As a current mindset sports performance and coach, growth is the name of the game for any athlete. “How can I become better, fast, stronger, shoot harder, score more goals, etc.?” Hockey players in particular have an unparalleled addiction to growth and achievement, often leaving them with an arsenal of tools allowing them to make a seamless transition into life after hockey.
During a player’s relatively short playing career, it is near impossible to think about any thing other than hockey. From the time we were kids, this sport has dictated our entire life! The way we talk, walk, dress, our lingo, the chirps, our mannerism, you name it; they are all tied into this hard hitting, flow obsessed culture.
For this sport, we happily make non-traditional sacrifices, for example: a normal high school life, opting instead to travel to the coldest frozen crevices in North America in order to chase a dream of one day making it to the next level.
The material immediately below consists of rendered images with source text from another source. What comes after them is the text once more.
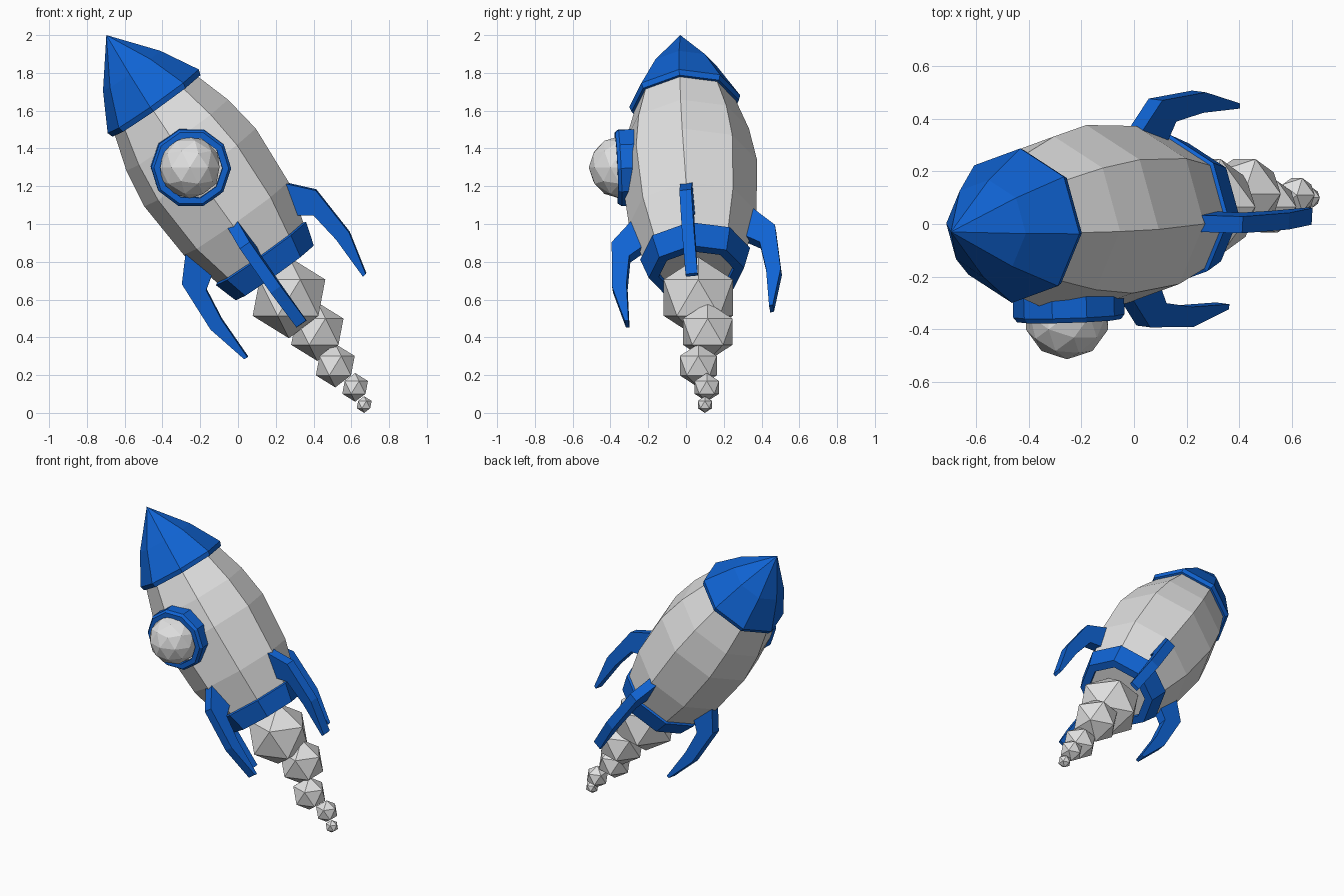
import bpy, bmesh, math
from mathutils import Matrix, Vector

if "Cube" in bpy.data.objects:
    bpy.data.objects.remove(bpy.data.objects["Cube"])

def material(name, rgb):
    m = bpy.data.materials.new(name)
    m.diffuse_color = (*rgb, 1)
    m.use_nodes = True
    m.node_tree.nodes["Principled BSDF"].inputs["Base Color"].default_value = m.diffuse_color
    return m

BLUE = material("blue", (0.005, 0.125, 0.65))
GREY = material("light grey", (0.75, 0.75, 0.75))

# Rocket frame: origin at the nose tip, local z along the tilted axis
up = Vector((-0.577, -0.055, 0.815)).normalized()
ey = (Vector((0, 1, 0)) - up * up.y).normalized()
ex = ey.cross(up)
FRAME = Matrix((ex, ey, up)).transposed().to_4x4()
FRAME.translation = (-0.697, -0.03, 2.0)
ROLL = FRAME @ Matrix.Rotation(math.radians(-6), 4, 'Z')

def finish(name, bm, mat, matrix=None):
    bmesh.ops.recalc_face_normals(bm, faces=bm.faces)
    me = bpy.data.meshes.new(name)
    bm.to_mesh(me)
    bm.free()
    if matrix:
        me.transform(matrix)
    me.materials.append(mat)
    ob = bpy.data.objects.new(name, me)
    bpy.context.collection.objects.link(ob)
    return ob

def lathe(name, profile, sides, mat, matrix, closed=False):
    """Spin (radius, height) points; radius 0 makes a pole."""
    bm = bmesh.new()
    rings = []
    for r, z in profile:
        if r == 0:
            rings.append([bm.verts.new((0, 0, z))] * sides)
        else:
            rings.append([bm.verts.new((r * math.cos(k * math.tau / sides),
                                        r * math.sin(k * math.tau / sides), z))
                          for k in range(sides)])
    pairs = list(zip(rings, rings[1:]))
    if closed:
        pairs.append((rings[-1], rings[0]))
    for a, b in pairs:
        for k in range(sides):
            j = (k + 1) % sides
            bm.faces.new(dict.fromkeys((a[k], a[j], b[j], b[k])))
    return finish(name, bm, mat, matrix)

def ball(name, centre, radius, level, mat):
    bm = bmesh.new()
    bmesh.ops.create_icosphere(bm, subdivisions=level, radius=radius,
                               matrix=Matrix.Translation(centre))
    return finish(name, bm, mat)

# Hull, nose cone and tail collar, all eight-sided
lathe("hull", [(0, -0.42), (0.258, -0.42), (0.33, -0.65), (0.362, -0.86), (0.34, -1.19),
               (0.275, -1.43), (0.225, -1.52), (0, -1.52)], 8, GREY, ROLL)
lathe("nose_cone", [(0, 0), (0.186, -0.232), (0.296, -0.43), (0.286, -0.46), (0, -0.46)],
      8, BLUE, ROLL)
lathe("tail_collar", [(0.26, -1.40), (0.293, -1.42), (0.254, -1.545), (0.20, -1.545),
                      (0.20, -1.42)], 8, BLUE, ROLL, closed=True)

# Four swept fins
FIN = [(0.32, -1.183), (0.435, -1.31), (0.45, -1.595), (0.395, -1.825),
       (0.375, -1.828), (0.372, -1.585), (0.348, -1.41), (0.26, -1.35)]
for i, side in enumerate(("right", "back", "left", "front")):
    bm = bmesh.new()
    face = bm.faces.new([bm.verts.new((r, -0.032, z)) for r, z in FIN])
    new = bmesh.ops.extrude_face_region(bm, geom=[face])["geom"]
    bmesh.ops.translate(bm, vec=(0, 0.064, 0),
                        verts=[v for v in new if isinstance(v, bmesh.types.BMVert)])
    finish(side + "_fin", bm, BLUE, ROLL @ Matrix.Rotation(i * math.pi / 2, 4, 'Z'))

# Porthole: ten-sided frame facing forward, with a bulging dome
port = FRAME.to_3x3().to_4x4() @ Matrix.Rotation(math.pi / 2, 4, 'X')
port.translation = (-0.25, -0.28, 1.30)
lathe("porthole_frame", [(0.212, -0.03), (0.212, 0.07), (0.198, 0.088), (0.165, 0.088),
                         (0.165, -0.03)], 10, BLUE, port, closed=True)
ball("porthole_dome", (-0.255, -0.35, 1.30), 0.165, 2, GREY)

# Trail of shrinking smoke puffs
PUFFS = [(0.27, 0.065, 0.61, 0.215), (0.42, 0.115, 0.43, 0.155), (0.515, 0.065, 0.25, 0.115),
         (0.62, 0.11, 0.135, 0.076), (0.668, 0.10, 0.044, 0.044)]
for i, (x, y, z, r) in enumerate(PUFFS):
    ball("smoke_puff_%d" % (i + 1), (x, y, z), r, 1, GREY)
For some that dream may come true, playing juniors, a college scholarship, an NHL contract, maybe even a Stanley cup. For many of us that dream might have passed but it will never fade!
“Ask any retired player, pro or not, what they miss most about the game. 99% of the time the answer will be the locker, the boys (or girls)…”
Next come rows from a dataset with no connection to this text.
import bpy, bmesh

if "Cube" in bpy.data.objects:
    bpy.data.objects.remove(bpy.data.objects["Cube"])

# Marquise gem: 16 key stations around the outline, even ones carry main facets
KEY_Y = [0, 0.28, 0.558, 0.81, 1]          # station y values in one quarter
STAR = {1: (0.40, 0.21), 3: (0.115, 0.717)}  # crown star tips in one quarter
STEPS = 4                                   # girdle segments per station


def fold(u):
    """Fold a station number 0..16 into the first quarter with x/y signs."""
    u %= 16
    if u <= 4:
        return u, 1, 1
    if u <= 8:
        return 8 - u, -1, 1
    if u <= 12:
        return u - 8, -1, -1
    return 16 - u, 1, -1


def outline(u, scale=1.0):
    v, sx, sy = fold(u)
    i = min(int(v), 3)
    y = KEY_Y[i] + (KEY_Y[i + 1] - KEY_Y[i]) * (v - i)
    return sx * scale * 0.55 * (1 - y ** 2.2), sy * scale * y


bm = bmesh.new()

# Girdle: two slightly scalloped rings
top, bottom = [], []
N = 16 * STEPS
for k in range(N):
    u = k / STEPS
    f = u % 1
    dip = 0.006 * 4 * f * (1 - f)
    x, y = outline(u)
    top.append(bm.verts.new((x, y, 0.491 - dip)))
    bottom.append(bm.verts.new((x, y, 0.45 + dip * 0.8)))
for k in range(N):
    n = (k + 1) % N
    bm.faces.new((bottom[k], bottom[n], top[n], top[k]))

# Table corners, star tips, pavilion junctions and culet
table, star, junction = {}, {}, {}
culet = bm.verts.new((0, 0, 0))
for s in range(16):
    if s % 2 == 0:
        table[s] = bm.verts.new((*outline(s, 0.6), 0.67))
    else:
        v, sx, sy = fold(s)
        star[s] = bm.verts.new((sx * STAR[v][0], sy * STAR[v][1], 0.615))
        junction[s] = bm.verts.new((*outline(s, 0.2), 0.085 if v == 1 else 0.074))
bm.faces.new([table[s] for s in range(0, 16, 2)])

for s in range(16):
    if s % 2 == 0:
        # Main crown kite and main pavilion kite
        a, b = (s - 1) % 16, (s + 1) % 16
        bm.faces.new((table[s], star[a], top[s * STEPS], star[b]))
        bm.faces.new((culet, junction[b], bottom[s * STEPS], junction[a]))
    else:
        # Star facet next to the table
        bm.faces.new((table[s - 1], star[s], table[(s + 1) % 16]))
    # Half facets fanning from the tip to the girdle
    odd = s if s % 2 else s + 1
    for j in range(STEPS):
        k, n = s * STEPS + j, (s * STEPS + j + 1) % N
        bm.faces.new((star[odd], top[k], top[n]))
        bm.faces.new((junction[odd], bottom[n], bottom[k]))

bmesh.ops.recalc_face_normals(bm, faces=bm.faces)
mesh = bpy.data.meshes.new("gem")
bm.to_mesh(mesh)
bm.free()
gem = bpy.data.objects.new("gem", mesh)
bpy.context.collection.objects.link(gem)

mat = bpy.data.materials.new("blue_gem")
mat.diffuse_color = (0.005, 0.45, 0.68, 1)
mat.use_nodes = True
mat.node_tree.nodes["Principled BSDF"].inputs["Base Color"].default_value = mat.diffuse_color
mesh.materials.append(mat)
With such a deep-rooted love for this sport, we often forget that hockey is something we do, not who we are. It is easy to become deeply integrated within this hockey culture. Reserved, soft spoken, polite, hockey players, in my book, are undoubtedly some of the most welcoming athletes. The more we dive into this culture, the more we begin to abide by the unwritten rules and laws that govern this sport. We are known for being the toughest sport in the world! Telling a hockey player that hockey isn’t the toughest sport in the world, is like a 4th line grinder chirping the best player in the league, it wouldn’t make sense to any of us.
Stepping out of that hockey player mindset in our every day lives can be challenging. We carry our sport as if it were a badge of honor and have to openly admit we enjoy hearing people talk about how tough and exciting hockey is. We often become so wrapped in that identity that when it comes time to unlace the skates and step back into the real world, we forget to let go of the tough hockey player mentality.
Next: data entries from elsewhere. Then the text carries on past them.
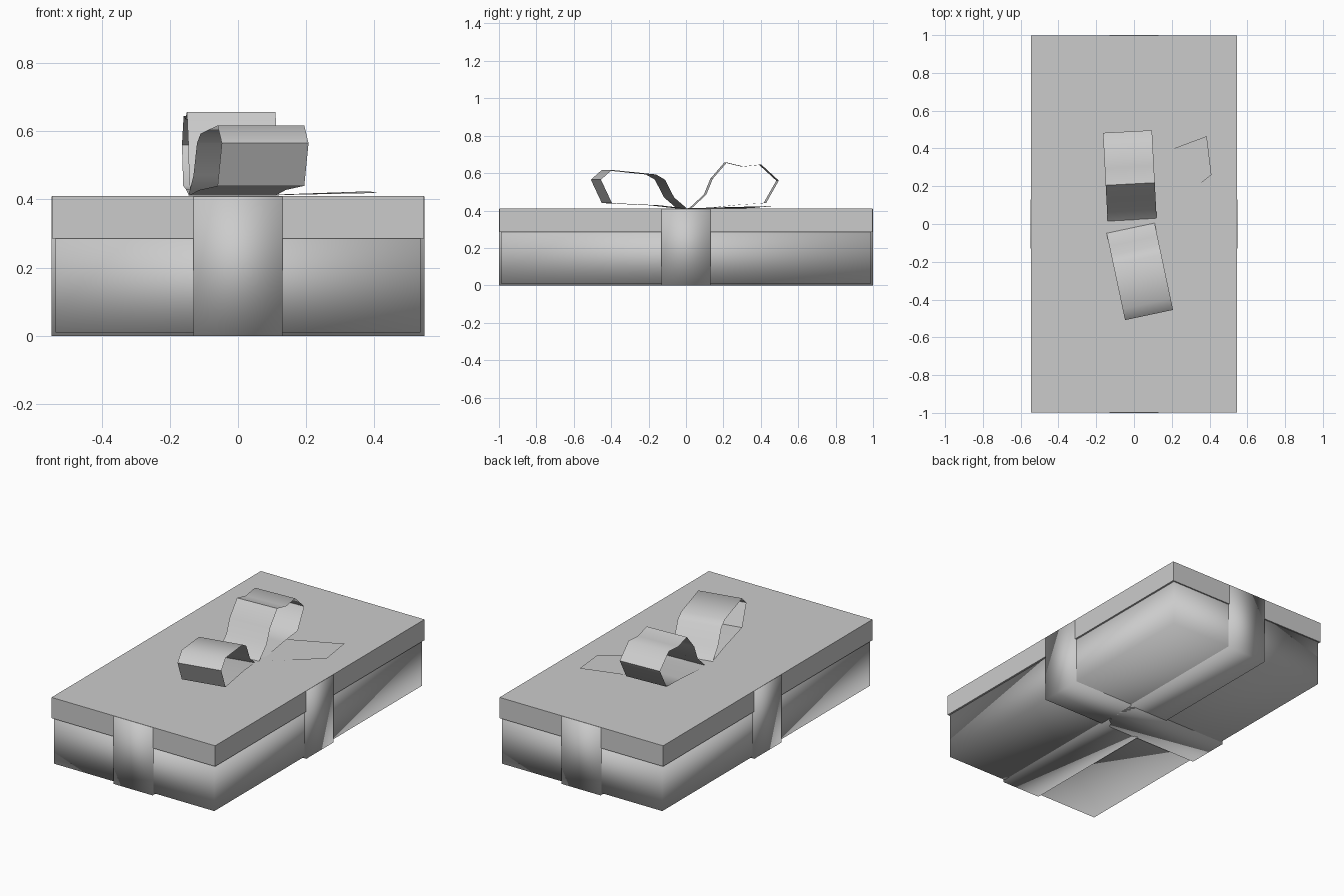
import bpy
import math

if "Cube" in bpy.data.objects:
    bpy.data.objects.remove(bpy.data.objects["Cube"])


def mesh_object(name, verts, faces):
    mesh = bpy.data.meshes.new(name)
    mesh.from_pydata(verts, [], faces)
    ob = bpy.data.objects.new(name, mesh)
    bpy.context.collection.objects.link(ob)
    return ob


def box(name, hx, hy, z0, z1, smooth=False):
    verts = [(x, y, z) for z in (z0, z1)
             for x, y in ((-hx, -hy), (hx, -hy), (hx, hy), (-hx, hy))]
    faces = [(3, 2, 1, 0), (4, 5, 6, 7)]
    faces += [(i, (i + 1) % 4, (i + 1) % 4 + 4, i + 4) for i in range(4)]
    ob = mesh_object(name, verts, faces)
    if smooth:
        ob.data.shade_smooth()
    return ob


def bow_loop(name, profile, origin, angle, half_width=0.13):
    # thin ribbon sheet: closed profile (distance, height) swept sideways
    n = len(profile)
    verts = [(w, s, z) for w in (-half_width, half_width) for s, z in profile]
    faces = [(i, (i + 1) % n, (i + 1) % n + n, i + n) for i in range(n)]
    ob = mesh_object(name, verts, faces)
    ob.location = (origin[0], origin[1], 0)
    ob.rotation_euler.z = math.radians(angle)
    bpy.ops.object.select_all(action='DESELECT')
    ob.select_set(True)
    bpy.context.view_layer.objects.active = ob
    bpy.ops.object.shade_smooth_by_angle(angle=math.radians(60))
    return ob


# Box and lid
box("box_body", 0.535, 0.99, 0.01, 0.30, smooth=True)
box("lid", 0.546, 0.998, 0.285, 0.41)

# Crossed ribbons wrapped round the box
box("ribbon_lengthwise", 0.13, 1.0, 0.0, 0.409, smooth=True)
box("ribbon_crosswise", 0.547, 0.13, 0.0, 0.409, smooth=True)

# Bow loops
front = [(0, 0.411), (0.07, 0.47), (0.12, 0.565), (0.17, 0.593), (0.41, 0.617),
         (0.47, 0.565), (0.41, 0.44), (0.15, 0.428)]
back = [(0, 0.411), (0.08, 0.485), (0.115, 0.57), (0.19, 0.657), (0.28, 0.635),
        (0.375, 0.645), (0.468, 0.56), (0.40, 0.44), (0.25, 0.43), (0.11, 0.415)]
bow_loop("bow_loop_front", [(-s, z) for s, z in front], (-0.018, -0.022), 12)
bow_loop("bow_loop_back", back, (-0.01, 0.022), 3)

# Loose ribbon tail lying on the lid
mesh_object("bow_tail",
            [(0.0, 0.32, 0.412), (0.0, 0.0, 0.412), (0.08, 0.0, 0.412),
             (0.41, 0.26, 0.419), (0.385, 0.465, 0.424), (0.13, 0.37, 0.415)],
            [(0, 1, 2, 5), (2, 3, 4, 5)])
“Tough people don’t show emotion, let alone talk about it”
Yes, hockey is a tough sport, we are tough for playing hockey, but when we are not playing hockey let’s not forget that we are human. Let’s not forget that playing hockey doesn’t make us immune to the wear and tear of every day life. Life can be challenging and sometimes those challenges turn into a mental and emotional war within ourselves.
True toughness lies within the ability to be brutally honest with yourself while finding a way to work through the discomfort in life. It is the ability to encourage each other to get better not only on the ice but off the ice as well!
20 years of playing hockey and I can now openly admit that there were times I was struggling and should have asked for help. I can now openly admit I have played, currently play with, and will continue to play with players that are going through incredibly tough times and could use help.
We all started playing hockey because it was fun and we loved the game! That love of the game made us feel something inside that nothing else on this planet could.
For many of us, that love of the game has led us to travel the world, meet our best friend, earn a college education, give us invaluable experience, and for many, it brought family. Allow hockey to be what it has been and always will be, a beautiful relationship between you and your love of the game. If you find yourself struggling off the ice at any point specifically with your mental and emotional health, do not be intimidated to ask for help. If you can’t do it for yourself, then do it for the love of the game and the future generations looking up to.